Mark Bahnisch in Larvatus Prodeo has a post celebrating the start of the festive season (for political junkies, who had to get the election out of the way before they even noticed that the decorations were up in October). In passing, he comments that:
it’s interesting to note, just quietly, that it’s almost always business groups not the dreaded Maoist teachers or socialistic councils who do the “kill Xmas for multiculti thing”.
It struck me how true that is. Ten years ago, I was one of the people at my company agitating for non specific seasons greeting cards, rather than our traditional Christmas cards, because we were expanding into Asia (particularly Malaysia) at the time, and it seemed sensible. (I am ashamed to admit that until writing this post it didn’t occur to me that there were quite a few non Christian members of our own staff at the time, including one third of our celebrated team which contained a Bosnian Muslim, a Bosnian Serb, and a Bosnian Croat – only one of them an actual war refugee, the Serb, from memory).
And the reason that it makes good business sense to be non specific about Christianity at Christmas time is that there are real people in Australia who are not Christian, who would prefer not to be marginalised by everyone just assuming that they are Christian.
In contrast, at Chatterboy’s government school, his Year 1 concert contains two dreary modern Christmas songs, which have led to us having to explain the whole Christmas story in great detail, something we’d avoided till now.
Of course one of the things that education does is indoctrinate (all business is trying to do is sell things), which is the reason that there is so much passion from the Christian side complaining whenever a specifically Christian celebration (such as the end of season school concert) is watered down by a school recognising the diversity of cultural backgrounds that might exist there.
For me, I love the choral aspect of Christmas – Handel’s Messiah, the four part a capella Christmas carol singers you often get around town, and the traditional english carols (God Rest ye Merry Gentlemen is a personal favourite) which were part of my anglican childhood. And even though it makes little sense in our climate, those decorations which invoke the cosy winter cottage bulwarked against the snow always give me a warm inner glow.
But evangelical Christians are trying to subtly influence our school. The local Anglican minister is having an influence over the Christmas concert by maximising the religious content, and minimising the more traditional carols that are harder to understand and might therefore lead to less religious conversion.

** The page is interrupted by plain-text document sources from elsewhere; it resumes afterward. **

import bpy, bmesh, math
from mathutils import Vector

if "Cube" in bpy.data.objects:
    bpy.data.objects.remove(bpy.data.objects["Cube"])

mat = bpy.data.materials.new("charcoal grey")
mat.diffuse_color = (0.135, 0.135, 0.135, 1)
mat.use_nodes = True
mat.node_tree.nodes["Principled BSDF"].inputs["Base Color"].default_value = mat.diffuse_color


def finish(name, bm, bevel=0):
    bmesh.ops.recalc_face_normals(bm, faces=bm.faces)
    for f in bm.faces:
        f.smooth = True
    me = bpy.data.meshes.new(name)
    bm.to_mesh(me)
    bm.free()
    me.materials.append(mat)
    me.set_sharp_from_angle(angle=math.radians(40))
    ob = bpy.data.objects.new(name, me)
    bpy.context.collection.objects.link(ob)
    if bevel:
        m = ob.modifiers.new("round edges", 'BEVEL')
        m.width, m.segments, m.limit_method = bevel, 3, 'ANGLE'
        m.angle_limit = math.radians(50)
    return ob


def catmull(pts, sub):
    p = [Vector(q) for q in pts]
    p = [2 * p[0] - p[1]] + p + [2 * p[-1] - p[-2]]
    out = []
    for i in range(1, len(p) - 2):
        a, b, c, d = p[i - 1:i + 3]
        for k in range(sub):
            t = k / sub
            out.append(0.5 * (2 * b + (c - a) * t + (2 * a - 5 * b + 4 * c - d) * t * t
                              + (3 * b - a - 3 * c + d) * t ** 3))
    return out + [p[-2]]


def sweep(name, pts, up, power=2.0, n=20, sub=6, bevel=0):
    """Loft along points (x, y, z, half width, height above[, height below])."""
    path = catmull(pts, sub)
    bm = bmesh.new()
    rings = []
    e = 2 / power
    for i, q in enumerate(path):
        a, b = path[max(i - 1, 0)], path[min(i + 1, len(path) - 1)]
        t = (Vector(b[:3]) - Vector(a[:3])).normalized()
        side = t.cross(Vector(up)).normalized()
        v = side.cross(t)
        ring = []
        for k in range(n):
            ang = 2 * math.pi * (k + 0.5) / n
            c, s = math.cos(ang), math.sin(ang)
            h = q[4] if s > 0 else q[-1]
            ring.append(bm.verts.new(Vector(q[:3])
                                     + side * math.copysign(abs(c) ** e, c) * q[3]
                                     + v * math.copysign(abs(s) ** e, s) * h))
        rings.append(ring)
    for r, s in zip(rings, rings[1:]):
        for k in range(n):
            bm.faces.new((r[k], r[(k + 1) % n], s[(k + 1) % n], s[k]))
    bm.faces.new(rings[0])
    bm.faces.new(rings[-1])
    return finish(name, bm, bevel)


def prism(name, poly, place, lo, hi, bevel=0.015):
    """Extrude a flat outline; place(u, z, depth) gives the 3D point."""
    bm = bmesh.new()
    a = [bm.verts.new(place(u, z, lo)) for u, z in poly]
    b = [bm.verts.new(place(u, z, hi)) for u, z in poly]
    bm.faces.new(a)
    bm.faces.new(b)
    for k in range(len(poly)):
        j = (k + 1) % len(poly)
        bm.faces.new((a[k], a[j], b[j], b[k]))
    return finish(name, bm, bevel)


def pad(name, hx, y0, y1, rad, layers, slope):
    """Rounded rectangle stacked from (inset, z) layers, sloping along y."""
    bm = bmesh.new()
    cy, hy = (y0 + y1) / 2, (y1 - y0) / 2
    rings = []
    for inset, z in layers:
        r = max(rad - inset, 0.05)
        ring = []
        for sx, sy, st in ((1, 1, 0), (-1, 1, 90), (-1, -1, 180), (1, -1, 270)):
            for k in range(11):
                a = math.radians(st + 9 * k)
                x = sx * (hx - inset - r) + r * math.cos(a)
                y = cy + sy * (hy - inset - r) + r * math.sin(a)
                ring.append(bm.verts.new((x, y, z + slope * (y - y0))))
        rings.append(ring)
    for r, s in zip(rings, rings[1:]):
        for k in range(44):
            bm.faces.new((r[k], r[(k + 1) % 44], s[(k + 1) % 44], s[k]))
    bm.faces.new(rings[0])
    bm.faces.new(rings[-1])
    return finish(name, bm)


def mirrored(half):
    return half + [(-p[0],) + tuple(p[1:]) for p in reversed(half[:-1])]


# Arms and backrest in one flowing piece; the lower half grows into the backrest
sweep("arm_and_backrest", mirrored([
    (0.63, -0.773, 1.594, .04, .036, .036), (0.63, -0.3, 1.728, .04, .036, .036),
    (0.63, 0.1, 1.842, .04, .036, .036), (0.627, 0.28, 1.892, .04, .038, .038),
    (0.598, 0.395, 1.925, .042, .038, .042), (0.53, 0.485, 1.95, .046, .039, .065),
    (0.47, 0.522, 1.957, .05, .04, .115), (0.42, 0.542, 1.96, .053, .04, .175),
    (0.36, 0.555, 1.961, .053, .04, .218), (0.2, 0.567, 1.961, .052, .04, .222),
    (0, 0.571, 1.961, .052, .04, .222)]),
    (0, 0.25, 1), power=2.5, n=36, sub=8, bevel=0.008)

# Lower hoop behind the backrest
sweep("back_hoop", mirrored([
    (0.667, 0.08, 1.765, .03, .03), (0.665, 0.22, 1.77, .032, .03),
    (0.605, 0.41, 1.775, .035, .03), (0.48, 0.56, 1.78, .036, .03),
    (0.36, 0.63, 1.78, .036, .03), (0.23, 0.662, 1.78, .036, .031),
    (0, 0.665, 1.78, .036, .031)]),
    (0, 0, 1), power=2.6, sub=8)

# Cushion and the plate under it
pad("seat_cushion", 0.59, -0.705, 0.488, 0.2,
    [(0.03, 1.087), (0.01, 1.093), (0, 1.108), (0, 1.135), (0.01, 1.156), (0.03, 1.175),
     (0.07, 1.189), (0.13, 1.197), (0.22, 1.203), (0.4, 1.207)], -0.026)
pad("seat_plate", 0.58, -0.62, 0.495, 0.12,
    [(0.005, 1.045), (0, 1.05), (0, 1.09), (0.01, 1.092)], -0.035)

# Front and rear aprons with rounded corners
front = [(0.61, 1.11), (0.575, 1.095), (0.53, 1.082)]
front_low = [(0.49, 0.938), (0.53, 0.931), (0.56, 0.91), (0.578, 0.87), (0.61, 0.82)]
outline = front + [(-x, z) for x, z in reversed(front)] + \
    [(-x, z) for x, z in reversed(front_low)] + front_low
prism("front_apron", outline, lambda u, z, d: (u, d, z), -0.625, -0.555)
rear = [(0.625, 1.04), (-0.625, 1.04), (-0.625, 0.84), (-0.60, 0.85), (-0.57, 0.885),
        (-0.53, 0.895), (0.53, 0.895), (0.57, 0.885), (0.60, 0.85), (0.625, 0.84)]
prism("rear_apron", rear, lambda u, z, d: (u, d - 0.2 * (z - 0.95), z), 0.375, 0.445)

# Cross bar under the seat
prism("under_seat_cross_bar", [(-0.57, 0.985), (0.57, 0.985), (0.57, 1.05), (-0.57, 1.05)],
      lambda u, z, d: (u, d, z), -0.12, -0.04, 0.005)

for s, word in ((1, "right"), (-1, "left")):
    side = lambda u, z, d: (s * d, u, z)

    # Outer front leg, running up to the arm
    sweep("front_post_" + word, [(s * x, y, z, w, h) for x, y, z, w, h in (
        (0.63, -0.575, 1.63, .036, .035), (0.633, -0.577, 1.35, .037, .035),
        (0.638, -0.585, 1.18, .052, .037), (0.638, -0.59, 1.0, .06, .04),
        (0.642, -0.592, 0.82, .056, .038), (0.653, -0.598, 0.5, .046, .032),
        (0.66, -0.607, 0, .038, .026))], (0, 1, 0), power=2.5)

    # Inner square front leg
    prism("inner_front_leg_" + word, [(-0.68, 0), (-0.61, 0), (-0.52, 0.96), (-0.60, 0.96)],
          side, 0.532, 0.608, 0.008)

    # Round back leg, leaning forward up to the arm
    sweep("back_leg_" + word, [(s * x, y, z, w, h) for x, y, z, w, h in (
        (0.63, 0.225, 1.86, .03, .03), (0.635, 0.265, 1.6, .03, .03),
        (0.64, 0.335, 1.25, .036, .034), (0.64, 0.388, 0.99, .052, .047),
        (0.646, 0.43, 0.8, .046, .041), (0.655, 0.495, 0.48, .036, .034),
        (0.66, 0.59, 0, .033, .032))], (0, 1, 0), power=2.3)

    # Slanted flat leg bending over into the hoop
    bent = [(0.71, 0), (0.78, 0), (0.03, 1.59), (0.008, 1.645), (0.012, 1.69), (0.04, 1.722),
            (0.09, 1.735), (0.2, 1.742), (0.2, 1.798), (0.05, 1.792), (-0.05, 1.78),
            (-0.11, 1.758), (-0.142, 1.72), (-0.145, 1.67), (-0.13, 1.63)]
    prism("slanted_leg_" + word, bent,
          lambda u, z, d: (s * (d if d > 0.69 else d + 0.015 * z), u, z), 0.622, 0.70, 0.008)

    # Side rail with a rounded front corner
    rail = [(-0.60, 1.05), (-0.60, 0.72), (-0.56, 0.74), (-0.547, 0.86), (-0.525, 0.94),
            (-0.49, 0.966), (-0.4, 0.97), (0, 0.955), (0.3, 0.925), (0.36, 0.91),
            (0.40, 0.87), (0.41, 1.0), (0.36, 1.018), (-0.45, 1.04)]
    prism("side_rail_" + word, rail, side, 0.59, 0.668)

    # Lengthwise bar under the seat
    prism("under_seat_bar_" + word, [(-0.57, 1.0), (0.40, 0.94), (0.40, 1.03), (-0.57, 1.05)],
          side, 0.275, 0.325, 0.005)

As an atheist, I find it slightly irritating, but it’s a good opportunity for the comparative religion lesson that we wish was available at school*. And our boys don’t seem too fazed by their difference from the mainstream that comes from us explaining to them that we don’t believe in God. But we celebrate an essentially secular Christmas anyway (with presents and decorations). It must be much harder if your religion precludes you from general participation.
Under the current provision for special religious education it is not possible for schools to provide alternative subjects in time set aside for special religious education. Only approved religious persuasions can operate lessons during this time.
So Chatterboy general gets to sit in the library and read his current book, which suits him down to the ground.